The Box Model
CSS treats your Web page as if every element it contains is enclosed in an invisible box. The box is comprised of a content area, the space surrounding that area (padding), the outside edge of the padding (border), and the invisible space around the border (margin).
You can use CSS to determine both the appearance and the position of each element's box, and in so doing, have considerable control over the layout of your Web page.
Figure. Each element's box has four important properties that determine its size: in order from the center to the outside they are the content area, the padding, the border, and the margin. You can control each property (and even parts of each of these properties) individually.

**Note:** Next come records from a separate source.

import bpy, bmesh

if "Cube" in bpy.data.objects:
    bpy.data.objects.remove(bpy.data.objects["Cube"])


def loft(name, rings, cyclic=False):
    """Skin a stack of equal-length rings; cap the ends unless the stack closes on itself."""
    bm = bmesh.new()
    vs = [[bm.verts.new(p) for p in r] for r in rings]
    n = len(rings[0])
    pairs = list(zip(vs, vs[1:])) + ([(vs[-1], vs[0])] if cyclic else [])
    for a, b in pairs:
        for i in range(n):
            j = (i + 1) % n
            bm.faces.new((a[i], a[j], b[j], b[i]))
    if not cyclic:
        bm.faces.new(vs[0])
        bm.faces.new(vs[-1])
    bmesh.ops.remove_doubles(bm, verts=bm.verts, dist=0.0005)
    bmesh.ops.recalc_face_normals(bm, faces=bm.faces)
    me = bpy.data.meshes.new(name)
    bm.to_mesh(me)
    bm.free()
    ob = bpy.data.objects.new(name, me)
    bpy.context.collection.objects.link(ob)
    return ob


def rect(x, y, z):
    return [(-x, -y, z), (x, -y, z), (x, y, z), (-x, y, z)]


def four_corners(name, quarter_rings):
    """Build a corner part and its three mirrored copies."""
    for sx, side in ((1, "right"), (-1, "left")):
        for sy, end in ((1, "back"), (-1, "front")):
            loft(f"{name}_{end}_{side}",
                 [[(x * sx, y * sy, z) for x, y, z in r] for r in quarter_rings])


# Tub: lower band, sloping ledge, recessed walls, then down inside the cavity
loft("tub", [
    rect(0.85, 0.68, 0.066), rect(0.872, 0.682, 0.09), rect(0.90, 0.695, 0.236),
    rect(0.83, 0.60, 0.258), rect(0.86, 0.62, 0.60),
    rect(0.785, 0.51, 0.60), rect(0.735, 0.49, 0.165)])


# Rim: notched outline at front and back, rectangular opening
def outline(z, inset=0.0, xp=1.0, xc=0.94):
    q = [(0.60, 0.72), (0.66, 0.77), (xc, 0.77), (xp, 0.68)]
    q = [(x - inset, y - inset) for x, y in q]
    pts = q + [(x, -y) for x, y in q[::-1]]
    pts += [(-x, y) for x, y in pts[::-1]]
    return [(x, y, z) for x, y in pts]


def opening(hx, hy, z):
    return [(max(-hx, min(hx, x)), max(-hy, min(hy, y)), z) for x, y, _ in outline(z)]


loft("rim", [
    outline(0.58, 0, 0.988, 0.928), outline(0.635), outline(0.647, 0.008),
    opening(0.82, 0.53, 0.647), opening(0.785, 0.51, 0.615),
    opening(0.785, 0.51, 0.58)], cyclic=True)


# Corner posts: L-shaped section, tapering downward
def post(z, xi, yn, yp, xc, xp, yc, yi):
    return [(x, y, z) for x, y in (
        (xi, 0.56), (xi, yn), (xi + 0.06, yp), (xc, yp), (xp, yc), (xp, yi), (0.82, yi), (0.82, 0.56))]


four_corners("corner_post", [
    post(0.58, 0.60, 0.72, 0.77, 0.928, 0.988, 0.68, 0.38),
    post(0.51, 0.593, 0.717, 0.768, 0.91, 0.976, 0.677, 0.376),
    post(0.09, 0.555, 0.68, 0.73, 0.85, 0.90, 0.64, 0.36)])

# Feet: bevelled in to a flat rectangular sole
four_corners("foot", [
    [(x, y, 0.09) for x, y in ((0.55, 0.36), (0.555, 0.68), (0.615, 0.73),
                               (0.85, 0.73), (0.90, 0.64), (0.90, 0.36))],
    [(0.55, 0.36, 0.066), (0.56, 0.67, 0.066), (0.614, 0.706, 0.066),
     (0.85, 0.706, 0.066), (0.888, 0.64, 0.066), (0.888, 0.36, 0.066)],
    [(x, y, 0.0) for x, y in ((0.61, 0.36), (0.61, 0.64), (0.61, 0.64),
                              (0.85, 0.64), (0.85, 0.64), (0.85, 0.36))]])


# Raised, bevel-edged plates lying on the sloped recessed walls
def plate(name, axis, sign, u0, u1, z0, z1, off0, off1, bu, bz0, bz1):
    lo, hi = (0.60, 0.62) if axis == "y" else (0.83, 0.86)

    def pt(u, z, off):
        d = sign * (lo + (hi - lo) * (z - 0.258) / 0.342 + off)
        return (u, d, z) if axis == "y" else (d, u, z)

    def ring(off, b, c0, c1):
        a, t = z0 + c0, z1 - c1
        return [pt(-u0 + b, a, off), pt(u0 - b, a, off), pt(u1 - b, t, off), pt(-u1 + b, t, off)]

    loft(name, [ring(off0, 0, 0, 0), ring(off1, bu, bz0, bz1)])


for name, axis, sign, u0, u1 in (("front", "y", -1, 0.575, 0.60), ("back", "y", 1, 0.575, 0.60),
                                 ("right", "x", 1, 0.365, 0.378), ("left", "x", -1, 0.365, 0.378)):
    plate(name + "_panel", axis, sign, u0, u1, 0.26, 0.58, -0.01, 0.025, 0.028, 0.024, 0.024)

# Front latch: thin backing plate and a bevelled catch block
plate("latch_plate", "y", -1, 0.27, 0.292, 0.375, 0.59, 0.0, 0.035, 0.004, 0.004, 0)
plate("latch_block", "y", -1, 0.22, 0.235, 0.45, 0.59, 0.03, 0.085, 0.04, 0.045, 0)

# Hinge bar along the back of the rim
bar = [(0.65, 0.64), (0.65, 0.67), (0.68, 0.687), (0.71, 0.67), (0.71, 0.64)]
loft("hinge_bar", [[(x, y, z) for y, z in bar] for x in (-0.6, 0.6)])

As we discussed earlier (see page 30), an element's box may be block-level (thereby generating a new paragraph) or inline (not generating a new paragraph). This trait governs the initial layout of the Web page: by default, elements are displayed in the order that the (X)HTML flows from top to bottom, with line breaks at the beginning and end of each block-level element's box.

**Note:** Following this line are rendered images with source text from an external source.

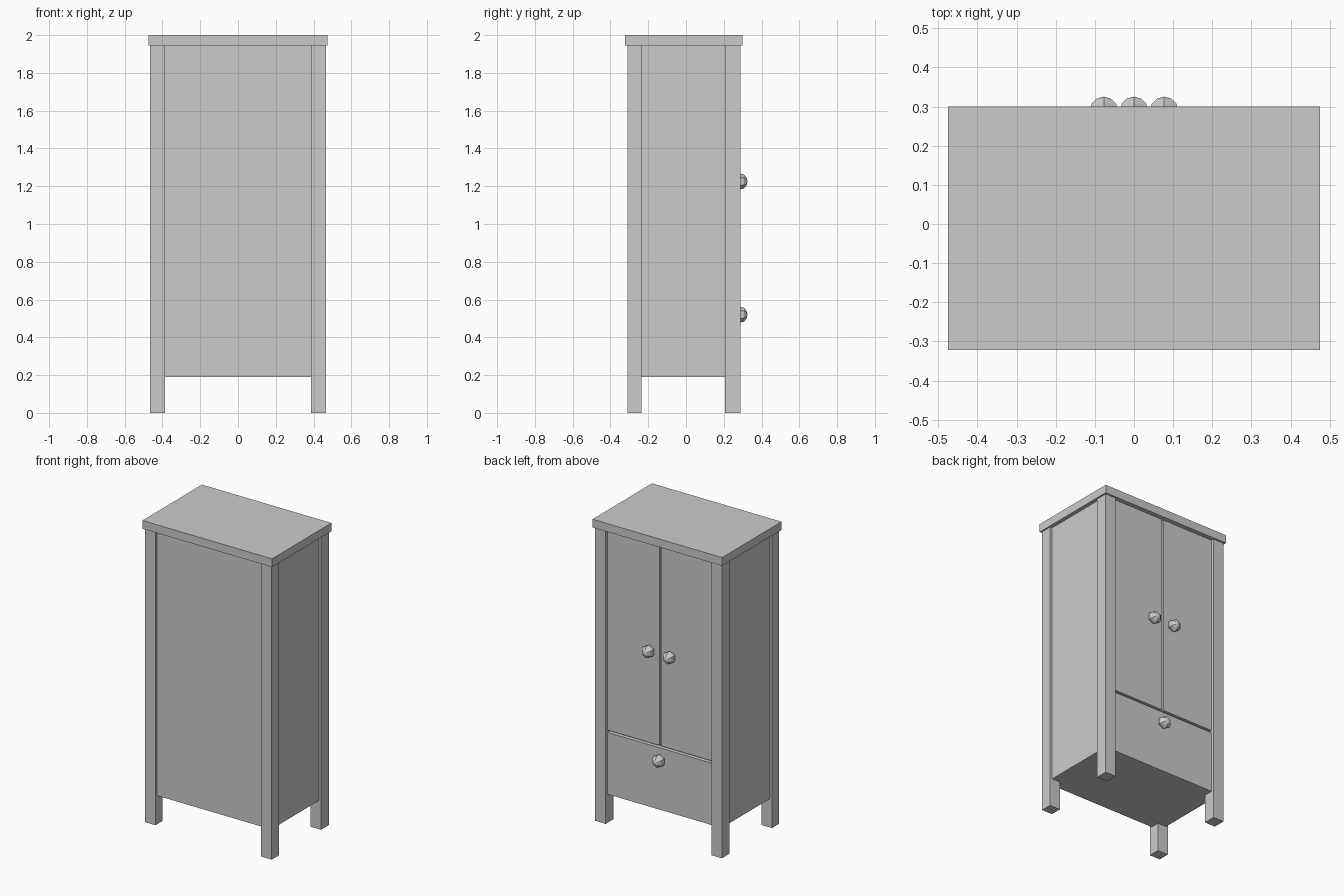
import bpy, bmesh
from math import radians
from mathutils import Matrix

if "Cube" in bpy.data.objects:
    bpy.data.objects.remove(bpy.data.objects["Cube"])


def finish(name, bm):
    mesh = bpy.data.meshes.new(name)
    bm.to_mesh(mesh)
    bm.free()
    obj = bpy.data.objects.new(name, mesh)
    bpy.context.collection.objects.link(obj)
    return obj


def box(name, x, y, z):
    """Box from (min, max) pairs on each axis."""
    size = [b - a for a, b in (x, y, z)]
    mid = [(a + b) / 2 for a, b in (x, y, z)]
    bm = bmesh.new()
    bmesh.ops.create_cube(bm, size=1, matrix=Matrix.Translation(mid) @ Matrix.Diagonal((*size, 1)))
    return finish(name, bm)


def knob(name, x, z):
    """Six-sided, slightly flattened ball with its axis along y."""
    bm = bmesh.new()
    m = (Matrix.Translation((x, 0.289, z)) @ Matrix.Diagonal((1, 0.87, 1, 1))
         @ Matrix.Rotation(radians(-90), 4, 'X'))
    bmesh.ops.create_uvsphere(bm, u_segments=6, v_segments=6, radius=0.042, matrix=m)
    return finish(name, bm)


BOTTOM, TOP = 0.19, 1.945
INNER, OUTER = 0.387, 0.465
DOOR_Y = (0.245, 0.27)
GAP = 0.006

# Overhanging top board
box("top_board", (-0.475, 0.475), (-0.322, 0.30), (TOP, 2.0))

# Cabinet body, recessed behind the corner posts
box("cabinet_body", (-0.45, 0.45), (-0.295, DOOR_Y[0]), (BOTTOM, TOP))

# Drawer front
box("drawer_front", (-INNER, INNER), DOOR_Y, (BOTTOM, 0.60))
knob("drawer_knob", 0, 0.52)

for side, s in (("left", -1), ("right", 1)):
    def span(a, b):
        return tuple(sorted((s * a, s * b)))

    # Full-height corner posts
    box(f"{side}_rear_post", span(INNER, OUTER), (-0.311, -0.236), (0, TOP))
    box(f"{side}_door_post", span(INNER, OUTER), (0.207, 0.288), (0, TOP))
    # Door and its knob
    box(f"{side}_door", span(GAP, INNER), DOOR_Y, (0.615, TOP))
    knob(f"{side}_door_knob", s * 0.077, 1.225)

There are four principal ways to position an element box: you can leave the box in the flow (the default, also called static), you can remove the box from the flow and specify its exact coordinates with respect to either its parent element (absolute) or the browser window (fixed), or you can move the box with respect to its default position in the flow (relative). In addition, if boxes overlap one another, you can specify the order in which they should do so (z-index).
Once you've determined where the box should go, you can control its appearance, including its padding, border, margins, size, alignment, color, and more. We'll discuss all of these properties in this chapter.

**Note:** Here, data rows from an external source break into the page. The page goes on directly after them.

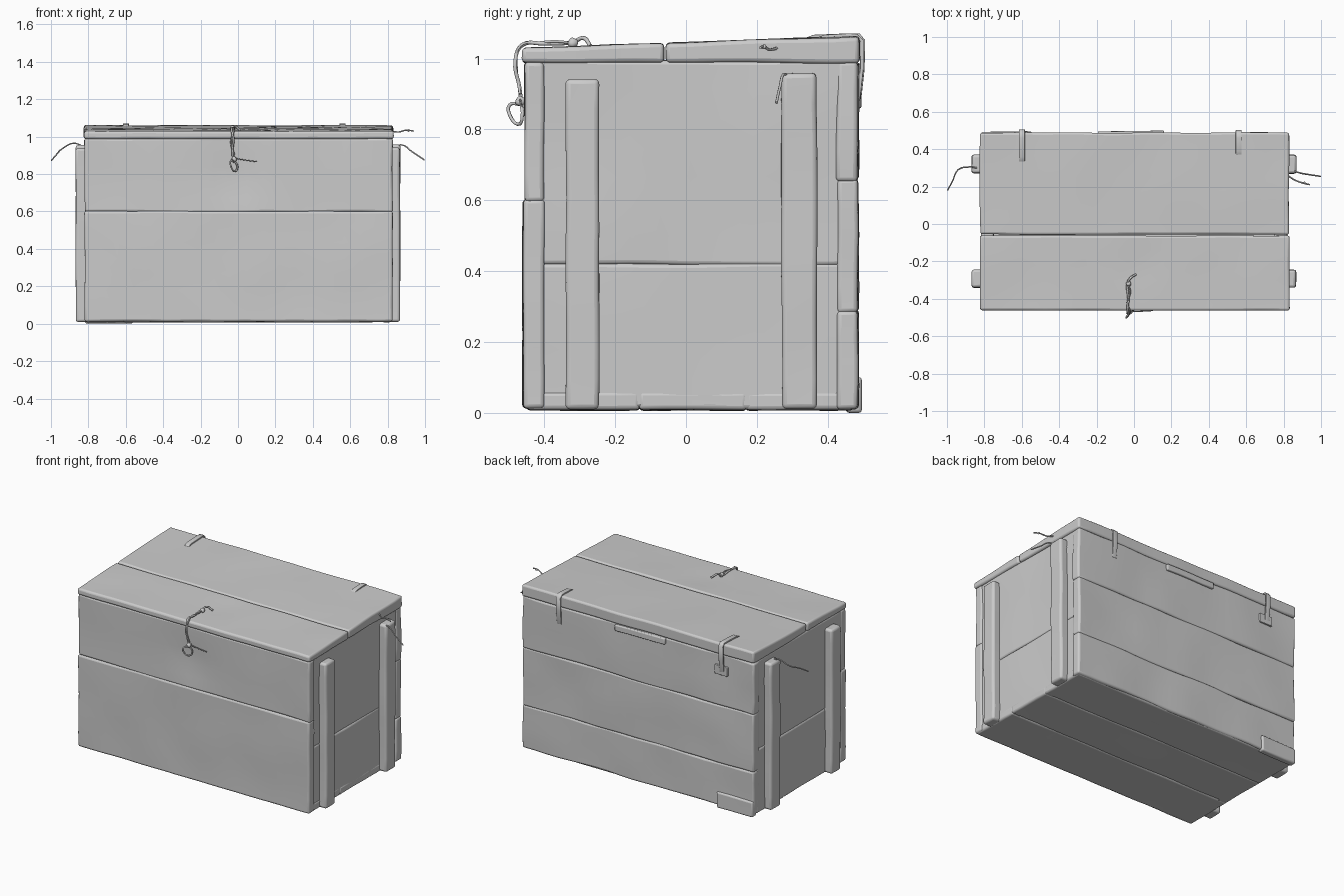
import bpy, bmesh, math
from mathutils import Vector, noise

if "Cube" in bpy.data.objects:
    bpy.data.objects.remove(bpy.data.objects["Cube"])

seed = 0


def finish(obj, bevel=0.0):
    """Soften the edges and shade smooth by angle."""
    if bevel:
        mod = obj.modifiers.new("worn_edges", 'BEVEL')
        mod.width, mod.segments = bevel, 3
        mod.limit_method, mod.angle_limit = 'ANGLE', math.radians(50)
    bpy.ops.object.select_all(action='DESELECT')
    bpy.context.view_layer.objects.active = obj
    obj.select_set(True)
    bpy.ops.object.shade_smooth_by_angle(angle=math.radians(40))
    return obj


def mesh_object(name, bm):
    mesh = bpy.data.meshes.new(name)
    bm.to_mesh(mesh)
    bm.free()
    obj = bpy.data.objects.new(name, mesh)
    bpy.context.collection.objects.link(obj)
    return obj


def plank(name, x, y, z, amp=0.005, bevel=0.012, slope=0.0, dent=None):
    """Rough plank from (min, max) ranges: gridded box warped by smooth noise."""
    global seed
    seed += 1
    lo, hi = Vector((x[0], y[0], z[0])), Vector((x[1], y[1], z[1]))
    bm = bmesh.new()
    bmesh.ops.create_cube(bm, size=1)
    for v in bm.verts:
        v.co = Vector([lo[i] + (v.co[i] + 0.5) * (hi[i] - lo[i]) for i in range(3)])
    for axis in range(3):
        cuts = int((hi[axis] - lo[axis]) / 0.09)
        if cuts > 0:
            edges = [e for e in bm.edges
                     if abs((e.verts[0].co - e.verts[1].co)[axis]) > 0.05
                     and (e.verts[0].co - e.verts[1].co).length
                     - abs((e.verts[0].co - e.verts[1].co)[axis]) < 1e-5]
            bmesh.ops.subdivide_edges(bm, edges=edges, cuts=cuts, use_grid_fill=True)
    for v in bm.verts:
        p = v.co.copy()
        v.co += noise.noise_vector(p * 4 + Vector((seed * 7.3, 0, 0))) * amp
        if p.z > (lo.z + hi.z) / 2:
            v.co.z += slope * (p.y - hi.y)
        if dent:
            centre, push, radius = dent
            v.co += Vector(push) * math.exp(-((p - Vector(centre)).length / radius) ** 2)
        v.co.z = max(v.co.z, 0.0)
    return finish(mesh_object(name, bm), bevel)


def cord(name, points, radius=0.004):
    """Thin twine along a smooth path."""
    curve = bpy.data.curves.new(name, 'CURVE')
    curve.dimensions = '3D'
    curve.bevel_depth, curve.bevel_resolution = radius, 1
    curve.resolution_u, curve.use_fill_caps = 5, True
    sp = curve.splines.new('BEZIER')
    sp.bezier_points.add(len(points) - 1)
    for bp, p in zip(sp.bezier_points, points):
        bp.co = p
        bp.handle_left_type = bp.handle_right_type = 'AUTO'
    obj = bpy.data.objects.new(name, curve)
    bpy.context.collection.objects.link(obj)


def knot(name, p, r):
    bm = bmesh.new()
    bmesh.ops.create_icosphere(bm, subdivisions=2, radius=r)
    for v in bm.verts:
        v.co = v.co * (1 + 0.3 * noise.noise(v.co * 90)) + Vector(p)
    finish(mesh_object(name, bm))


def strap(name, x, profile, width=0.032):
    """Leather strip: y/z profile extruded in x, given thickness."""
    bm = bmesh.new()
    rows = [[bm.verts.new((x + s * width / 2, y, z)) for s in (-1, 1)] for y, z in profile]
    for a, b in zip(rows, rows[1:]):
        bm.faces.new((a[0], a[1], b[1], b[0]))
    obj = mesh_object(name, bm)
    sol = obj.modifiers.new("thickness", 'SOLIDIFY')
    sol.thickness, sol.offset = 0.010, 0
    finish(obj, 0.002)


X = (-0.82, 0.827)

# Front boards
plank("front_board_lower", X, (-0.46, -0.40), (0.012, 0.603))
plank("front_board_upper", X, (-0.455, -0.40), (0.597, 0.992),
      dent=((-0.02, -0.455, 0.77), (0, 0.014, 0), 0.10))

# Back boards
for i, (z0, z1) in enumerate([(0.012, 0.29), (0.285, 0.66), (0.655, 0.99)]):
    plank(f"back_board_{i}", X, (0.425, 0.484), (z0, z1), amp=0.008)

# Bottom boards
for i, (y0, y1) in enumerate([(-0.45, -0.13), (-0.133, 0.17), (0.167, 0.475)]):
    plank(f"bottom_board_{i}", (-0.815, 0.82), (y0, y1), (0.008, 0.06), amp=0.004)

# End boards and vertical battens
for side, s in (("left", -1), ("right", 1)):
    xs = sorted((s * 0.75, s * 0.818))
    plank(f"{side}_end_board_lower", xs, (-0.42, 0.45), (0.012, 0.423))
    plank(f"{side}_end_board_upper", xs, (-0.42, 0.45), (0.418, 0.995))
    xs = sorted((s * 0.80, s * 0.867))
    plank(f"{side}_front_batten", xs, (-0.34, -0.245), (0.01, 0.94), bevel=0.014)
    plank(f"{side}_back_batten", xs, (0.27, 0.37), (0.01, 0.957), bevel=0.014)

# Lid boards
plank("lid_board_front", (-0.823, 0.83), (-0.462, -0.063), (0.988, 1.043), slope=0.035, amp=0.004,
      dent=((0.03, -0.24, 1.04), (0, 0, -0.008), 0.08))
plank("lid_board_back", (-0.823, 0.83), (-0.056, 0.488), (0.988, 1.062), slope=0.035, amp=0.005)

# Splintered repair pieces on the back
plank("back_corner_patch", (-0.822, -0.56), (0.45, 0.492), (0.0, 0.10), amp=0.01, bevel=0.01)
plank("back_top_splinter", (-0.19, 0.16), (0.46, 0.496), (0.945, 0.985), amp=0.008, bevel=0.006)

# Leather hinge straps
strap("hinge_strap_left", -0.60, [(0.335, 1.052), (0.36, 1.062), (0.46, 1.066), (0.488, 1.066),
                                  (0.501, 1.05), (0.499, 0.97), (0.488, 0.87)])
strap("hinge_strap_right", 0.56, [(0.365, 1.052), (0.39, 1.062), (0.46, 1.066), (0.48, 1.065),
                                  (0.497, 1.05), (0.496, 0.97), (0.486, 0.88)])
plank("hinge_end_left", (-0.64, -0.55), (0.478, 0.495), (0.86, 0.92), bevel=0.004)

# Latch cord, loop and loose tail
cord("latch_cord", [(0.01, -0.27, 1.035), (-0.02, -0.29, 1.058), (-0.035, -0.32, 1.046),
                    (-0.03, -0.40, 1.042), (-0.035, -0.462, 1.038), (-0.025, -0.482, 0.99),
                    (-0.03, -0.470, 0.92), (-0.02, -0.463, 0.86)], 0.006)
cord("latch_cord_strand", [(-0.04, -0.31, 1.04), (-0.02, -0.36, 1.048), (-0.035, -0.42, 1.044),
                           (-0.022, -0.468, 1.036), (-0.038, -0.478, 0.97),
                           (-0.018, -0.468, 0.90)], 0.004)
cord("latch_loop", [(-0.02, -0.465, 0.87), (-0.04, -0.498, 0.868), (-0.037, -0.497, 0.84),
                    (-0.015, -0.47, 0.815), (-0.003, -0.462, 0.84), (-0.018, -0.465, 0.87)], 0.005)
cord("latch_tail", [(-0.02, -0.468, 0.885), (0.03, -0.467, 0.876), (0.10, -0.463, 0.866)], 0.003)
knot("latch_knot", (-0.02, -0.468, 0.88), 0.014)
knot("lid_knot", (-0.028, -0.32, 1.045), 0.014)

# Frayed cords at the back corners
cord("left_cord", [(-0.84, 0.30, 0.955), (-0.88, 0.305, 0.965), (-0.94, 0.29, 0.935),
                   (-0.97, 0.23, 0.905), (-0.997, 0.18, 0.873)])
cord("right_cord", [(0.84, 0.29, 0.95), (0.88, 0.275, 0.955), (0.93, 0.265, 0.92),
                    (0.997, 0.255, 0.875)])
cord("right_upper_cord", [(0.82, 0.26, 1.03), (0.86, 0.235, 1.025), (0.90, 0.22, 1.035),
                          (0.94, 0.21, 1.03)])
knot("right_cord_knot", (0.91, 0.22, 1.033), 0.007)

Note that some layout properties, particularly em and percentage values, depend on an element's parent. Remember that a parent is the element that contains the current element (see page 30).